Beyond the Band-Aid
As Donald Berwick begins his tenure as CMS administrator, finding a cure for the festering sore that is the Medicare reimbursement system for physicians should be a top priority.
In June, Congress slapped yet another Band-Aid (the 10th since 2003) on the problem by averting for six months a planned 21% reduction in physician fees. This issue continues to be a significant challenge for the provider community. A great number of doctors are contemplating not serving Medicare patients in the near future—potentially an issue in communities such as Akron, Ohio, with large numbers of residents who are 65 and older.
The essential flaw in the reimbursement system is the fee-for-service model. Medicare reimburses physicians at a set rate for each service. Though limiting the reimbursement for each service, Medicare places no limit on the number of services provided—and few controls on quality of care. As a result, Medicare often pays for ineffective and redundant treatments, leading to patients not receiving optimal care and possibly being readmitted to the hospital within 30 days.

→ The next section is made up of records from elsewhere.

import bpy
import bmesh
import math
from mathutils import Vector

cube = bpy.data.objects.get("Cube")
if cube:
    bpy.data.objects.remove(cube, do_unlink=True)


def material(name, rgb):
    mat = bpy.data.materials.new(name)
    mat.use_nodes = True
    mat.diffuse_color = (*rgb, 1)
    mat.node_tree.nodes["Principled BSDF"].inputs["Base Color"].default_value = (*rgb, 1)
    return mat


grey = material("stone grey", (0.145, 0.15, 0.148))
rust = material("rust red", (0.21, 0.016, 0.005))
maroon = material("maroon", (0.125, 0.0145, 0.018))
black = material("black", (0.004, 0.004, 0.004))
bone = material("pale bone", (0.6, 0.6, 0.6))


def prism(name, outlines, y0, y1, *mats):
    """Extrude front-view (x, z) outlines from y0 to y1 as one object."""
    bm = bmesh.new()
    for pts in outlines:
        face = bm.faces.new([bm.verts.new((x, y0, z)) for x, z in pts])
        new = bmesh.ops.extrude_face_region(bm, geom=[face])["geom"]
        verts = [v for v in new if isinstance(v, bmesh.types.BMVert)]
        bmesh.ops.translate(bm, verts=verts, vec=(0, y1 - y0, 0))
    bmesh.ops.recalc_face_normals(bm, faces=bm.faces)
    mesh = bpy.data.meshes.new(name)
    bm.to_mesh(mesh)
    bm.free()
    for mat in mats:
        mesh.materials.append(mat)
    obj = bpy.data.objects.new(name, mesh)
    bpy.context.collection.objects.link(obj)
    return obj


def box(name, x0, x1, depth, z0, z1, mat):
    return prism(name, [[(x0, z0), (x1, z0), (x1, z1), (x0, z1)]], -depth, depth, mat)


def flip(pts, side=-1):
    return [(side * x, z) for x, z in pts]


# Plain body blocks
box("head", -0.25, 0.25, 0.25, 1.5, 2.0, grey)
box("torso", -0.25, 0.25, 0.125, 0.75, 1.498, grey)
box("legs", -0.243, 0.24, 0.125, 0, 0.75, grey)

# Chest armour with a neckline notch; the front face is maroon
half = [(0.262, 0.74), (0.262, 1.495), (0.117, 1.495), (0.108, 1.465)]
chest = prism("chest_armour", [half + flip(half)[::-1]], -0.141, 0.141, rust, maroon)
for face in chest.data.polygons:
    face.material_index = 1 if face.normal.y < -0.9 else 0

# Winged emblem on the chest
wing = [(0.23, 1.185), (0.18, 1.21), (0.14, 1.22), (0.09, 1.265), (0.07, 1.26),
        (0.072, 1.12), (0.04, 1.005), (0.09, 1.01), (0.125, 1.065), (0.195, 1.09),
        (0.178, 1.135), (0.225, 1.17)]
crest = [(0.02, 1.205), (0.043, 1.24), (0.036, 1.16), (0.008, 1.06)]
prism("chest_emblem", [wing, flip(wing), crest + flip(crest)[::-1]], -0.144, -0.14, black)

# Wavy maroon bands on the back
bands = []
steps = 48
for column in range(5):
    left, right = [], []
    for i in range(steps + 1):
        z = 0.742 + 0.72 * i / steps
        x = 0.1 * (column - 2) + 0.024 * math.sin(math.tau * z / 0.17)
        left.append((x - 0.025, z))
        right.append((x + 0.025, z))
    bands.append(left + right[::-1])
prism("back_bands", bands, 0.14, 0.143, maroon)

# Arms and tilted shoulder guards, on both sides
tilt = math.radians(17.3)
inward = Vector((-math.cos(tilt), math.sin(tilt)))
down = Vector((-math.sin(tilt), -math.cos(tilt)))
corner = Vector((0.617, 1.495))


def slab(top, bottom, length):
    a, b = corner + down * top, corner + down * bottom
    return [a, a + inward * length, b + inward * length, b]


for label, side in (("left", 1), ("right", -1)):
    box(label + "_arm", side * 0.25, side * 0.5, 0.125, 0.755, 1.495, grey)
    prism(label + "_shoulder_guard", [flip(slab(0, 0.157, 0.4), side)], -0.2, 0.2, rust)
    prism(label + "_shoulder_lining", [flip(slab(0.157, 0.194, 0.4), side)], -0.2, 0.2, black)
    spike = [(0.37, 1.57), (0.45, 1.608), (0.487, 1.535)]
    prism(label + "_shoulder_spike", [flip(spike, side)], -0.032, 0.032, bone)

At Summa Health System, we support Medicare’s efforts to change the way physicians are paid. Instead of being paid per procedure, healthcare providers should be paid based on the quality of care provided and rewarded with a bonus for improvements in patient health.
Another step toward an improved reimbursement system would be to reduce fragmentation and redundancy of services by appointing a primary-care provider as the coordinator of care for each patient, with responsibility for making sure that the patient receives the right care at the right time.
Summa, with its hospital, health plan and physician components, has been voluntarily moving toward an accountable culture that provides the right care at the right time for years. We are evaluating our business model to ensure we will be able to provide better services and support to patients as changes in provider reimbursement unfold in the months ahead.
We are eager to work with Dr. Berwick and his staff and our peers across the country to develop a sustainable cure for physician reimbursement—one that delivers real savings while improving health outcomes for our patients. Unless we act quickly, the lame-duck Congress will just slap another Band-Aid on the Medicare physician reimbursement issue in November.
T. Clifford Deveny System vice president of physician alignment President of Summa Physicians Summa Health System